“We began in July 2017. We are brewers primarily and we try our best for our customers.

We aim to push more progressive beers and we try to make our products as exciting as possible.

“We represent local independent brands across England, no mass brands. They’re full of flavour and far more interesting.

“It’s about going for the flavour. People come for the flavours and they like to support local independent brewers”.

Dan Carll of the Masons Yard said: “Kendal has always been a massive craft ale town for a very long time.

“We originally had four pumps when we started, and we soon realised that we needed six.

“Camra has always done a great job in promoting. We won 2018 Pub of the Year.

“It’s always been popular. You can see it with places opening up in town, it shows the popularity this line of work has.

“We buy locally made brands like Hawkshead and Lancaster brewer.

“It’s all about the customers. It’s all about giving the customer what they want.

"We are really lucky to live in an area like this with so many brands to choose from.

“We will be selective. We only go for brands based on quality. We pride ourselves on our choices.

“The secret is to look after your cellar. It all begins in there.

"If you look after your cellar then you are looking after your beer, and if you are looking after your beer than you are looking after your customer and their needs.

“We like to put offers on, we have a pound off for pints on Mondays and Tuesdays here”.

The local support for independent brands has been the backbone for the craft ale tradition.

A representative of the Hawkshead brewery said: “It’s all very positive for the craft beer market and it has now gone into overdrive.

“People are now more conscious about what they drink rather than just going for the cheapest option.

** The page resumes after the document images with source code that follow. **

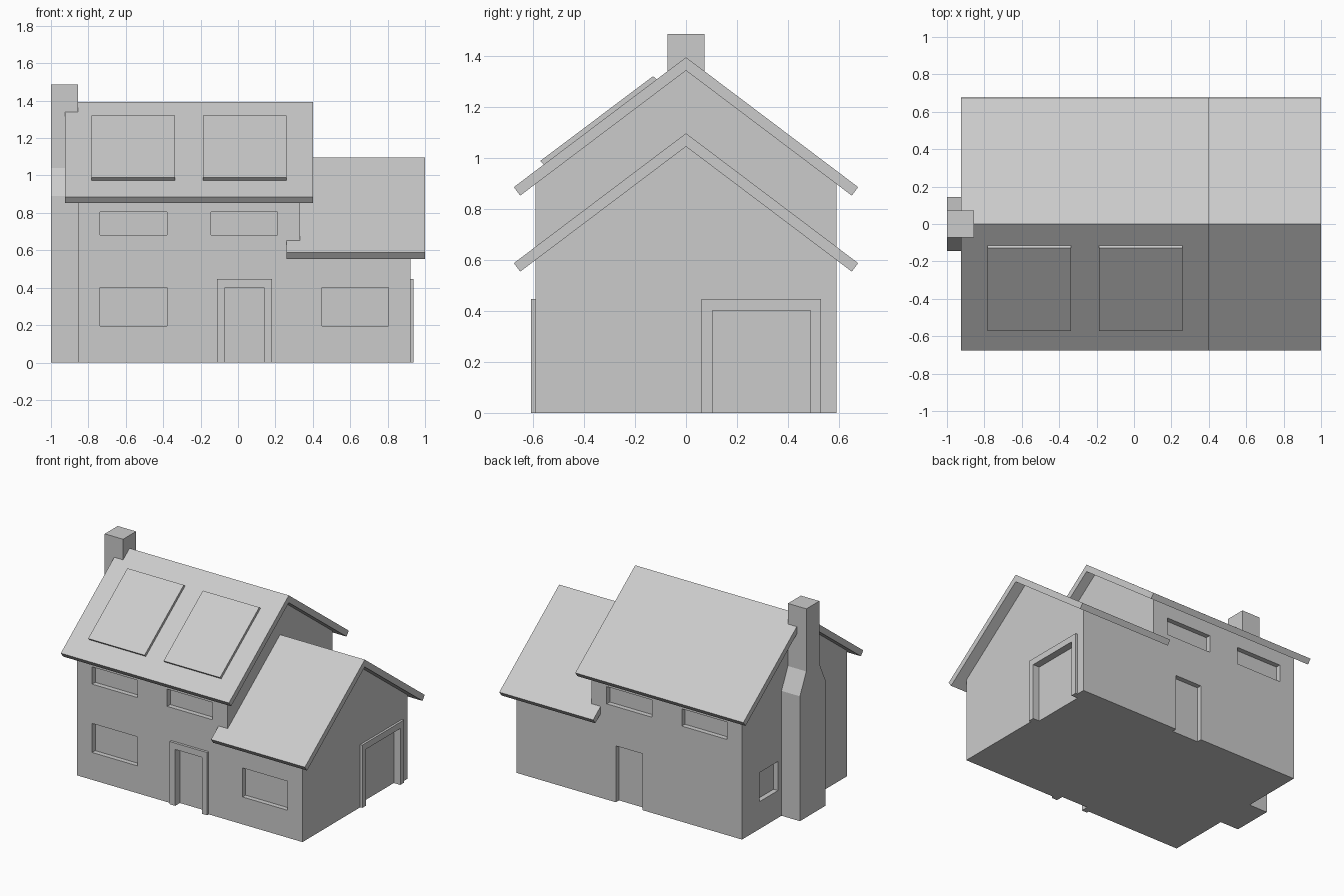
import bpy, bmesh
from mathutils import Vector

if "Cube" in bpy.data.objects:
    bpy.data.objects.remove(bpy.data.objects["Cube"])

SLOPE = 0.754          # roof pitch (rise over run)
WALL_Y = 0.59          # half depth of the house
RECESS = 0.035         # depth of window and door recesses


def make_object(name, bm):
    bmesh.ops.recalc_face_normals(bm, faces=bm.faces)
    mesh = bpy.data.meshes.new(name)
    bm.to_mesh(mesh)
    bm.free()
    ob = bpy.data.objects.new(name, mesh)
    bpy.context.collection.objects.link(ob)
    return ob


def prism(name, profile, axis, a, b):
    """Extrude a 2D profile along x (profile is y,z) or y (profile is x,z)."""
    bm = bmesh.new()
    verts = [bm.verts.new((a, u, v) if axis == 'x' else (u, a, v)) for u, v in profile]
    face = bm.faces.new(verts)
    res = bmesh.ops.extrude_face_region(bm, geom=[face])
    step = Vector((b - a, 0, 0)) if axis == 'x' else Vector((0, b - a, 0))
    bmesh.ops.translate(bm, vec=step, verts=[g for g in res['geom'] if isinstance(g, bmesh.types.BMVert)])
    return make_object(name, bm)


def gable_walls(name, x0, x1, apex):
    eave = apex - SLOPE * WALL_Y
    return prism(name, [(-WALL_Y, 0), (WALL_Y, 0), (WALL_Y, eave), (0, apex), (-WALL_Y, eave)], 'x', x0, x1)


def gable_roof(name, x0, x1, apex):
    top = lambda y: apex - SLOPE * abs(y)
    low = lambda y: top(y) - 0.052
    return prism(name, [(-0.675, top(0.675)), (0, apex), (0.675, top(0.675)),
                        (0.65, low(0.65)), (0, low(0)), (-0.65, low(0.65))], 'x', x0, x1)


def cut(target, boxes):
    """Cut box recesses (x0, x1, y0, y1, z0, z1) out of a wall block."""
    bm = bmesh.new()
    for x0, x1, y0, y1, z0, z1 in boxes:
        for v in bmesh.ops.create_cube(bm, size=1)['verts']:
            v.co = (x1 if v.co.x > 0 else x0, y1 if v.co.y > 0 else y0, z1 if v.co.z > 0 else z0)
    cutter = make_object("recess_cutter", bm)
    cutter.hide_render = True
    mod = target.modifiers.new("recesses", 'BOOLEAN')
    mod.operation, mod.object, mod.solver = 'DIFFERENCE', cutter, 'EXACT'
    bpy.context.view_layer.objects.active = target
    bpy.ops.object.modifier_apply(modifier=mod.name)
    bpy.data.objects.remove(cutter)


def front(x0, x1, z0, z1):
    return (x0, x1, -WALL_Y - 0.1, -WALL_Y + RECESS, z0, z1)


def back(x0, x1, z0, z1):
    return (x0, x1, WALL_Y - RECESS, WALL_Y + 0.1, z0, z1)


# Main house with windows and doors
house = gable_walls("house_walls", -0.855, 0.332, 1.345)
recesses = [front(-0.737, -0.38, 0.195, 0.402), front(-0.07, 0.14, -0.1, 0.402),
            back(-0.07, 0.14, -0.1, 0.402),
            (-0.95, -0.855 + RECESS, 0.185, 0.395, 0.195, 0.402)]
for side in (front, back):
    recesses += [side(-0.737, -0.38, 0.682, 0.805), side(-0.145, 0.212, 0.682, 0.805)]
cut(house, recesses)

# Garage wing with window and garage door
garage = gable_walls("garage_walls", 0.332, 0.922, 1.047)
cut(garage, [front(0.449, 0.805, 0.195, 0.402),
             (0.922 - RECESS, 1.05, 0.103, 0.488, -0.1, 0.402)])

# Roofs
gable_roof("main_roof", -0.925, 0.401, 1.394)
gable_roof("garage_roof", 0.26, 1.0, 1.096)


# Door surrounds
def surround(o0, o1, i0, i1):
    return [(o0, 0), (o0, 0.447), (o1, 0.447), (o1, 0), (i1, 0), (i1, 0.402), (i0, 0.402), (i0, 0)]


prism("front_door_frame", surround(-0.113, 0.182, -0.07, 0.14), 'y', -0.608, -WALL_Y)
prism("garage_door_frame", surround(0.06, 0.53, 0.103, 0.488), 'x', 0.922, 0.938)

# Roof panels lying on the front slope
panel = [(-0.557, 1.394 - SLOPE * 0.557), (-0.115, 1.394 - SLOPE * 0.115),
         (-0.129, 1.326 - 0.006), (-0.571, 0.988)]
for i, x0 in enumerate((-0.782, -0.187)):
    prism(f"roof_panel_{i + 1}", panel, 'x', x0, x0 + 0.445)

# Chimney with a shouldered stack
half = [(0.145, 0), (0.145, 0.89), (0.073, 1.04), (0.073, 1.486)]
prism("chimney", half + [(-y, z) for y, z in reversed(half)], 'x', -1.0, -0.855)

"They are thinking more about what they are spending their money on.

“When we started back in 2002, the market it was dominated by traditional bitters.

"But now there is so much in the way of variety with Indie Pale Ales, hops and even milkshake stouts.

“There are so many new ingredients to try. If you can think of it then you can make it.

“There are new experiences and new tastes out there, it can be a lot of fun for us to get to play around with.

“It is good for us because we have such amazing local pubs. We see them popping up all over the place. Cumbria has a very high population of brewers. There is a lot of competition as well.

“It’s a business that is always growing and its always expanding. It goes hand in hand with people beginning to think about what they are drinking.

“We see where the interest is, and we work to develop it. We are seeing the trend in non-alcoholic or low alcoholic beers emerging.

“We are also seeing a surge in cans and bottled beers on the rise.

“It’s about the hard work and the need to look after what you are selling. We try to educate our pubs about how to look after their beer and how to keep our products in the peak condition. That’s what people are after.

“The craft ale market is expanding. We are expanding our range and giving people a lot more options.

"It’s what the customer expects and that's what we always aim for and will never turn our backs on".

With the popularity of craft ales in Kendal, and across Cumbria, brewers and brands are moving to create more inventive and imaginative tastes and flavours.

Supporting local brands over national brands is done by both the businesses and their local customers, which both go towards keeping the tradition alive.